even if it got a bit of laughter. >> geraldo: good for a laugh. good for a laugh. i think that this whole bill preventing the federal tax dollars from funding abortion, i think that will be a sub headline and i think it will cause real internal dissent within the democratic party. what say you? >> well, you know, it depends what the conversations were behind closed doors. you have been talking about this earlier in the show and michael steele was talking about it and other republicans have as well. does the stupak language say in whatever final bill comes out of the conference committee -- ultimately the next vote that the house is going to take on healthcare is going to be that reconciled bill that comes out of conference committee. will it have that language in it? that could be a problem for moderate and pro-life democrats down the road if it doesn't. >> geraldo: i think there will be real reverberations.
hearing now from the american cancer society. they have released a statement in an historic vote, the house of representatives tonight passed legislation that the american cancer society the cancer action network believes has the potential to take the fight against cancer in this country to a new level. acs, can working to advance the commission of the cancer society announced support of the house legislation and will advocate for a final bill twhoosh for families affecy cancer. as far as i know, molly, t the -- i'm a member. what is the elderly group -- aarp. aarp never did come around to endorsing the bill, did they? >> i don't think. so it'm trying to remember now. rack my brain this second because there was a lot of back and forth. they might have. i'm not sure. >> geraldo: i don't believe they did. the pro-choice group

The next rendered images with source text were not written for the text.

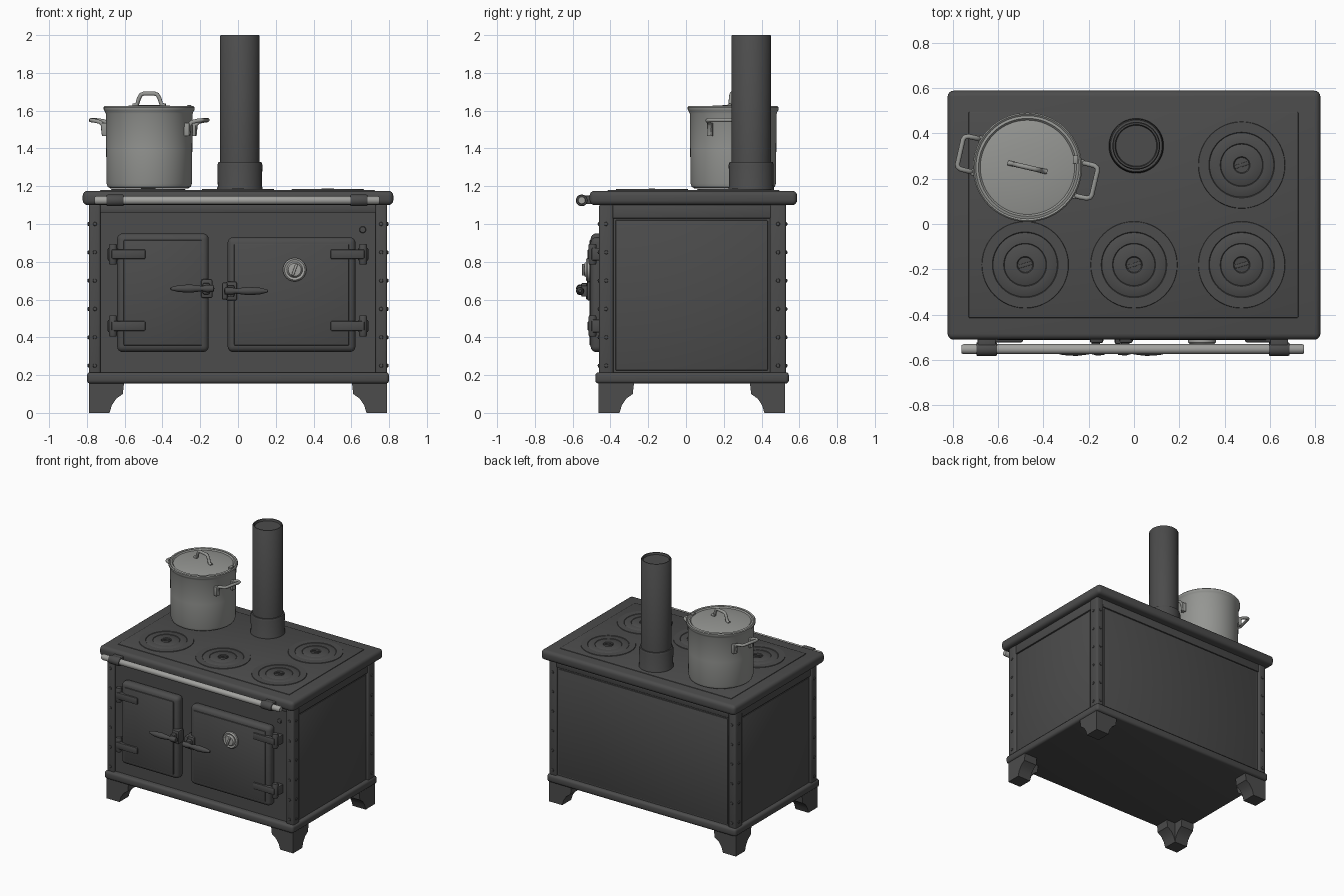
import bpy, bmesh, math
from mathutils import Vector, Matrix

if "Cube" in bpy.data.objects:
    bpy.data.objects.remove(bpy.data.objects["Cube"])


def material(name, rgb):
    m = bpy.data.materials.new(name)
    m.diffuse_color = (*rgb, 1)
    m.use_nodes = True
    m.node_tree.nodes["Principled BSDF"].inputs["Base Color"].default_value = m.diffuse_color
    return m


IRON = material("cast iron", (0.072, 0.072, 0.072))
ENAMEL = material("pale enamel", (0.30, 0.305, 0.29))
STEEL = material("polished steel", (0.36, 0.36, 0.345))


def finish(name, bm, mat, angle=40):
    bmesh.ops.recalc_face_normals(bm, faces=bm.faces)
    me = bpy.data.meshes.new(name)
    bm.to_mesh(me)
    bm.free()
    return register(name, me, mat, angle)


def register(name, me, mat, angle=40):
    ob = bpy.data.objects.new(name, me)
    bpy.context.collection.objects.link(ob)
    me.materials.clear()
    me.materials.append(mat)
    bpy.ops.object.select_all(action='DESELECT')
    ob.select_set(True)
    bpy.context.view_layer.objects.active = ob
    bpy.ops.object.shade_smooth_by_angle(angle=math.radians(angle))
    return ob


def box(name, x, y, z, mat=IRON, r=0.01, seg=2):
    """Rounded box from (min, max) ranges."""
    bm = bmesh.new()
    bmesh.ops.create_cube(bm, size=1)
    for v in bm.verts:
        v.co = Vector([(a + b) / 2 + c * (b - a) for c, (a, b) in zip(v.co, (x, y, z))])
    if r:
        bmesh.ops.bevel(bm, geom=bm.edges[:], offset=r, segments=seg, profile=0.5, affect='EDGES')
    return finish(name, bm, mat)


def lathe(name, profile, loc, mat=IRON, axis='Z', n=48):
    """Spin (radius, height) points round an axis; zero radius closes an end."""
    bm = bmesh.new()
    vs = [bm.verts.new((r, 0, h)) for r, h in profile]
    es = [bm.edges.new(p) for p in zip(vs, vs[1:])]
    bmesh.ops.spin(bm, geom=vs + es, cent=(0, 0, 0), axis=(0, 0, 1),
                   angle=2 * math.pi, steps=n, use_duplicate=False)
    bmesh.ops.remove_doubles(bm, verts=bm.verts[:], dist=1e-5)
    turn = {'Z': Matrix(), 'X': Matrix.Rotation(math.pi / 2, 4, 'Y'),
            '-X': Matrix.Rotation(-math.pi / 2, 4, 'Y'),
            '-Y': Matrix.Rotation(math.pi / 2, 4, 'X')}[axis]
    bm.transform(Matrix.Translation(loc) @ turn)
    return finish(name, bm, mat)


def tube(name, pts, r, mat):
    cu = bpy.data.curves.new(name, 'CURVE')
    cu.dimensions = '3D'
    cu.bevel_depth, cu.bevel_resolution, cu.use_fill_caps = r, 3, True
    sp = cu.splines.new('POLY')
    sp.points.add(len(pts) - 1)
    for p, co in zip(sp.points, pts):
        p.co = (*co, 1)
    ob = bpy.data.objects.new(name, cu)
    bpy.context.collection.objects.link(ob)
    bpy.context.view_layer.update()
    me = bpy.data.meshes.new_from_object(ob.evaluated_get(bpy.context.evaluated_depsgraph_get()))
    bpy.data.objects.remove(ob)
    return register(name, me, mat, 60)


# Body core, base slab and cooktop
box("body", (-0.772, 0.772), (-0.44, 0.515), (0.16, 1.11), r=0)
box("base_slab", (-0.80, 0.80), (-0.48, 0.545), (0.155, 0.215), r=0.018, seg=3)
box("cooktop_rim", (-0.822, 0.822), (-0.51, 0.588), (1.10, 1.176), r=0.026, seg=4)
box("cooktop_plate", (-0.73, 0.725), (-0.415, 0.495), (1.15, 1.181), r=0.006)

# Corner posts with rivets, and the frame strips between them
RIVET = [(0.011, 0), (0.009, 0.006), (0, 0.009)]
for sx in (-1, 1):
    for ya, yb in ((-0.46, -0.385), (0.445, 0.53)):
        box("corner_post", sorted((sx * 0.727, sx * 0.79)), (ya, yb), (0.2, 1.105), r=0.012, seg=3)
        for i in range(6):
            z = 0.25 + i * 0.15
            lathe("side_rivet", RIVET, (sx * 0.789, (ya + yb) / 2, z),
                  axis='X' if sx > 0 else '-X', n=10)
            if ya < 0:
                lathe("front_rivet", RIVET, (sx * 0.758, -0.459, z), axis='-Y', n=10)
            else:
                lathe("back_rivet", [(r, -h) for r, h in RIVET],
                      (sx * 0.758, 0.529, z), axis='-Y', n=10)
    box("side_top_strip", sorted((sx * 0.76, sx * 0.784)), (-0.39, 0.45), (1.03, 1.105), r=0.005)
    box("side_panel", sorted((sx * 0.76, sx * 0.777)), (-0.373, 0.433), (0.225, 1.02), r=0.004)
box("front_top_strip", (-0.73, 0.73), (-0.455, -0.43), (1.06, 1.105), r=0.005)
box("back_top_strip", (-0.73, 0.73), (0.50, 0.525), (1.04, 1.105), r=0.005)
box("back_panel", (-0.715, 0.715), (0.50, 0.52), (0.225, 1.03), r=0.004)

# Bracket feet: two curved arms per corner
arm = [(0, 0), (0.11, 0), (0.122, 0.04), (0.145, 0.075), (0.18, 0.10), (0.187, 0.16), (0, 0.16)]
for sx in (-1, 1):
    for oy, sy in ((-0.462, 1), (0.525, -1)):
        for along_x in (True, False):
            bm = bmesh.new()
            face = bm.faces.new([bm.verts.new((a, 0, h)) for a, h in arm])
            ext = bmesh.ops.extrude_face_region(bm, geom=[face])
            for v in ext['geom']:
                if isinstance(v, bmesh.types.BMVert):
                    v.co.y = 0.11
            for v in bm.verts:
                a, b, h = v.co
                if not along_x:
                    a, b = b, a
                v.co = (sx * (0.79 - a), oy + sy * b, h)
            finish("foot", bm, IRON)

# Oven doors with raised inner faces, and strap hinges on their outer edges
for name, x0, x1, ztop, sx in (("left_door", -0.64, -0.155, 0.95, -1),
                               ("right_door", -0.055, 0.622, 0.93, 1)):
    box(name, (x0, x1), (-0.505, -0.43), (0.322, ztop), r=0.03, seg=4)
    box(name + "_face", (x0 + 0.035, x1 - 0.035), (-0.511, -0.48), (0.357, ztop - 0.035), r=0.005)
    for z in (0.84, 0.46):
        box("hinge_strap", sorted((sx * 0.49, sx * 0.67)), (-0.522, -0.49), (z - 0.026, z + 0.026), r=0.008)
        box("hinge_mount", sorted((sx * 0.635, sx * 0.69)), (-0.50, -0.43), (z - 0.034, z + 0.034), r=0.008)
        lathe("hinge_pin", [(0, -0.055), (0.018, -0.055), (0.022, -0.045), (0.022, 0.045),
                            (0.018, 0.055), (0, 0.055)], (sx * 0.662, -0.495, z), n=16)

# Door latches with tapered grips
GRIP = [(0, -0.04), (0.018, -0.035), (0.02, 0), (0.013, 0.025), (0.016, 0.04),
        (0.022, 0.09), (0.018, 0.15), (0.008, 0.19), (0, 0.195)]
for x, z, axis in ((-0.165, 0.658, '-X'), (-0.035, 0.645, 'X')):
    box("latch_plate", (x - 0.03, x + 0.03), (-0.525, -0.46), (z - 0.05, z + 0.05), r=0.01)
    box("latch_block", (x - 0.022, x + 0.016), (-0.555, -0.50), (z - 0.03, z + 0.03), r=0.008)
    lathe("latch_grip", GRIP, (x, -0.56, z), axis=axis, n=16)
box("latch_keeper", (-0.085, -0.055), (-0.53, -0.43), (0.60, 0.69), r=0.008)

# Temperature dial and small keyhole cover
lathe("dial", [(0.062, 0), (0.062, 0.014), (0.054, 0.022), (0.046, 0.018), (0.042, 0.018),
               (0.034, 0.03), (0, 0.033)], (0.30, -0.508, 0.758), STEEL, '-Y', 32)
bar = box("dial_pointer", (-0.007, 0.007), (-0.008, 0.008), (-0.032, 0.032), STEEL, 0.003)
bar.matrix_world = Matrix.Translation((0.30, -0.542, 0.758)) @ Matrix.Rotation(0.35, 4, 'Y')
lathe("keyhole_cover", [(0.018, 0), (0.015, 0.008), (0, 0.01)], (0.66, -0.44, 0.97), axis='-Y', n=16)

# Towel rail and its brackets
lathe("towel_rail", [(0, -0.76), (0.018, -0.76), (0.022, -0.752), (0.022, 0.742), (0.018, 0.75),
                     (0, 0.75)], (0, -0.552, 1.125), STEEL, 'X', 20)
for x, mat in ((-0.65, IRON), (0.64, IRON)):
    lathe("rail_collar", [(0, -0.045), (0.028, -0.045), (0.031, -0.038), (0.031, 0.038),
                          (0.028, 0.045), (0, 0.045)], (x, -0.552, 1.125), mat, 'X', 20)
    box("rail_bracket", (x - 0.04, x + 0.04), (-0.55, -0.49), (1.105, 1.15), r=0.006)

# Hot plates with concentric rings and a slotted lifting cup
for x, y in ((-0.48, -0.18), (0, -0.18), (0.475, -0.18), (0.475, 0.26), (-0.47, 0.25)):
    lathe("hot_plate", [(0.192, 0.0), (0.19, 0.005), (0.145, 0.006), (0.142, 0.003), (0.138, 0.006),
                        (0.095, 0.006), (0.092, 0.003), (0.088, 0.006), (0.037, 0.006),
                        (0.033, 0.001), (0, 0.001)], (x, y, 1.18))
    slot = box("lifting_bar", (-0.033, 0.033), (-0.008, 0.008), (-0.004, 0.005), r=0.002)
    slot.matrix_world = Matrix.Translation((x, y, 1.183)) @ Matrix.Rotation(0.3, 4, 'Z')

# Flue pipe and collar
lathe("flue_collar", [(0.121, 0), (0.121, 0.012), (0.117, 0.02), (0.119, 0.135), (0.114, 0.15),
                      (0.104, 0.15)], (0.01, 0.345, 1.178))
lathe("flue_pipe", [(0.105, 1.2), (0.105, 1.995), (0.101, 2.0), (0.094, 2.0), (0.09, 1.985),
                    (0, 1.985)], (0.01, 0.345, 0))

# Stock pot, lid and handles
PX, PY, TURN = -0.47, 0.25, math.radians(-13)
lathe("pot", [(0, 1.188), (0.205, 1.188), (0.22, 1.197), (0.226, 1.215), (0.228, 1.40), (0.23, 1.585),
              (0.236, 1.598), (0.241, 1.606), (0.241, 1.618), (0.235, 1.624), (0.226, 1.618),
              (0.224, 1.60)], (PX, PY, 0), ENAMEL, n=64)
lathe("pot_lid", [(0.23, 1.608), (0.23, 1.618), (0.216, 1.622), (0.208, 1.614), (0.20, 1.616),
                  (0.10, 1.627), (0, 1.631)], (PX, PY, 0), ENAMEL, n=64)


def around_pot(points):
    m = Matrix.Translation((PX, PY, 0)) @ Matrix.Rotation(TURN, 4, 'Z')
    return [m @ Vector(p) for p in points]


tube("lid_handle", around_pot([(-0.088, 0, 1.628), (-0.066, 0, 1.632), (-0.056, 0, 1.665), (-0.044, 0, 1.685),
                               (-0.03, 0, 1.69), (0.03, 0, 1.69), (0.044, 0, 1.685), (0.056, 0, 1.665),
                               (0.066, 0, 1.632), (0.088, 0, 1.628)]), 0.011, ENAMEL)
for s in (-1, 1):
    half = [(0.231, 0.074, 1.475), (0.235, 0.074, 1.525), (0.25, 0.075, 1.54),
            (0.285, 0.074, 1.548), (0.299, 0.068, 1.549), (0.304, 0.056, 1.55)]
    loop = half + [(r, -t, z) for r, t, z in reversed(half)]
    tube("pot_handle", around_pot([(s * r, t, z) for r, t, z in loop]), 0.011, ENAMEL)
    for t in (-0.074, 0.074):
        lug = box("handle_lug", (-0.015, 0.015), (-0.016, 0.016), (-0.035, 0.035), ENAMEL, 0.005)
        lug.matrix_world = Matrix.Translation(around_pot([(s * 0.223, t, 1.50)])[0]) @ \
            Matrix.Rotation(TURN, 4, 'Z')
clip = box("lid_clip", (-0.012, 0.012), (-0.018, 0.018), (-0.007, 0.007), ENAMEL, 0.003)
clip.location = (-0.258, 0.285, 1.622)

announced in their statement the stunning last-minute anti-choice amendment to the healthcare reform is an outrageous blow to women's freedom and privacy. and nancy keenan the president of pro-choice america is vowing to fight to remove the provision as the process goes to the united states senate. molly henneberg, thank you for your yeoman's service. yeowoman's service. thank you for your reporting. ladies and gentlemen, thank you, as we watched history in the making here. they say sometimes the legislative process is like making sausage, you don't want to see how it happens. maybe we didn't see how it happened behind closed doors but we were present for the vote on the house. and the democrats carried the day along with the help of single republican from new orleans, louisiana. thank you very much for watching. that's it for us. see you tomorrow. or later today.